There’s a research avenue I keep mentioning but still haven’t followed-up closely; that of “intellectuals” adopting Catholicism late in life. Some kind of dawning of “wisdom”. I think I last mentioned it when I (again) noticed this Francis Bacon quote in Nick Spencer’s book:
“a little philosophy inclineth man’s mind to atheism;
but depth in philosophy bringeth men’s minds about to religion.”
My original connection to the Catholicism theme came many years ago when reading biographies of The Inklings (at Oxford) and others at Oxbridge (J R R Tolkien, C S Lewis, Marshall McLuhan, and more … I need to assemble source links.) Two things prompted me to post this morning:
One was Stephen Law at CFI making a simple statement in a Facebook comment thread around his latest piece on “God” – which “obviously” doesn’t exist, yet apparently demands yards of screed?
“The atheist agrees belief is not a kind of knowing.”

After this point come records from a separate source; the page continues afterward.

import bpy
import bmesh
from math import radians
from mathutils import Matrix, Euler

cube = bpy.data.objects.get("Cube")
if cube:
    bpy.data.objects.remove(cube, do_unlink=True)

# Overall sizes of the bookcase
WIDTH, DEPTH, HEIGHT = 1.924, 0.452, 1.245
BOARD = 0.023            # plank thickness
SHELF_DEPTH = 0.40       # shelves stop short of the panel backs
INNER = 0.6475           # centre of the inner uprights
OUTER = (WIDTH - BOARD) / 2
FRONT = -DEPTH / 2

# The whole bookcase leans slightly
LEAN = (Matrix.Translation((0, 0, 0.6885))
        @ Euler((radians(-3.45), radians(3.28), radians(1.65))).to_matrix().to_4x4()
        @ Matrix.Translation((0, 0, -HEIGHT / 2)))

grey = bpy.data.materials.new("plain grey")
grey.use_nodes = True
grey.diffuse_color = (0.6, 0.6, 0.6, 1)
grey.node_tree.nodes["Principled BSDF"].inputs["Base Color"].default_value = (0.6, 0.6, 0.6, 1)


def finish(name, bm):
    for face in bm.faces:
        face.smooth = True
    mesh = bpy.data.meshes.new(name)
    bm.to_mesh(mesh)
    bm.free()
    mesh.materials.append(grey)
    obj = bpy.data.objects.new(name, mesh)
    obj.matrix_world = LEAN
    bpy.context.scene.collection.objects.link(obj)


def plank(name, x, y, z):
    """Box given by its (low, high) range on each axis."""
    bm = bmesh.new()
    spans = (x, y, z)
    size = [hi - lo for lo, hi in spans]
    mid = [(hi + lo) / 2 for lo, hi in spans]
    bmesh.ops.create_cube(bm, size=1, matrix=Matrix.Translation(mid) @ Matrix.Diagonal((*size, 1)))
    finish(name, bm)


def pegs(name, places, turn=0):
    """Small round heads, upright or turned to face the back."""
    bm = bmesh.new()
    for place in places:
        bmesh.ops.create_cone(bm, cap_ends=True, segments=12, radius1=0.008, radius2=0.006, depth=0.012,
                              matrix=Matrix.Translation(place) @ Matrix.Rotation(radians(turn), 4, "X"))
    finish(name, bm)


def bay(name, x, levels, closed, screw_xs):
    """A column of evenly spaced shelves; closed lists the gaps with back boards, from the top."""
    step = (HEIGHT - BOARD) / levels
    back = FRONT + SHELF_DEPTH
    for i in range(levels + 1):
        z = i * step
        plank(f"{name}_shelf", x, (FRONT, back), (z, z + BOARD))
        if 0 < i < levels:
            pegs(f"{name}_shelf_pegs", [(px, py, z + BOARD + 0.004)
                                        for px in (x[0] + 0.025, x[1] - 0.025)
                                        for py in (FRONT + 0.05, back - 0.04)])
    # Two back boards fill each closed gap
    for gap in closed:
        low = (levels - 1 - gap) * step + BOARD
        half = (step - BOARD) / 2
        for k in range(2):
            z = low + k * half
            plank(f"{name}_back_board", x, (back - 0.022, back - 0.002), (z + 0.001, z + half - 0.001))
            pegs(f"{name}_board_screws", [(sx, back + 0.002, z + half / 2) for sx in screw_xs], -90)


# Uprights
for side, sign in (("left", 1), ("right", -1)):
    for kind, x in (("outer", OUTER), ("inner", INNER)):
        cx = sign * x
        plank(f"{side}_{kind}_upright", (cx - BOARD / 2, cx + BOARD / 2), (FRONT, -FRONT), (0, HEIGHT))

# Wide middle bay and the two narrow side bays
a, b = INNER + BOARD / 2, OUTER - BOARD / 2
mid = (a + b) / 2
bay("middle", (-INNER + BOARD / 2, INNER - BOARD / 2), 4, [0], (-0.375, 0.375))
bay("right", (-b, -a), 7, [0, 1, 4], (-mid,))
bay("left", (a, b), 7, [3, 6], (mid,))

Well this atheist doesn’t. Unlike many other rationalists, I can see rationalism (humanism, atheism, secularism) as a belief system. A pragmatic one based on scepticism, where what is believed as knowledge is always open to challenge. Belief only ceases to be a kind of knowing when it is “blind faith” or dogma. Knowledge is never dogmatic; honest scepticism is the antithesis of dogma, not belief. Belief is sufficient trust or “faith” in what you know, and the soundness of its basis, to act on it in the here and now. Always open to challenge, analysis and reflective questioning, but where justification and reconstruction of what is known is not a necessary part of the action itself. We would be inefficient and ineffective – paralysed – without belief. The problem even has a name – “analysis paralysis”.
Secondly, and thirdly, alerted by a couple of tweets this morning one to this guest post by Joe Landi on Godless Mom’s blog: “From Catholicism to Unbelief … and Back” and another to this “Einstein quote” (*) from David Gurteen:
(*) Of course, most Einstein quotes aren’t. But anyway, as Landi says, his post on rediscovering Catholicism is not semantic or dialectic, no “reasoned” argument, simply a statement of all the things he “loves” about Catholicism. Apart from this:
As Camus said, no one has ever died for the ontological argument …
The Trinity secures an epistemological position where love, not the intellect, is what will truly lead us to the truth. It, so to say, levels the playing field, putting us in a world where an uneducated cloistered Carmelite can know just as much as, lets say, Aquinas. As the proverb says: “wisdom is easy,” in the sense that you don’t need a P.H.D. to attain to it. And this is precisely what puts the “catholicus” in Catholic.
ie “And the greatest of these is Love”
And for my fellow atheists, note that there is no “god” in this – no supernatural causal agent, omnipotent, omniscient or otherwise.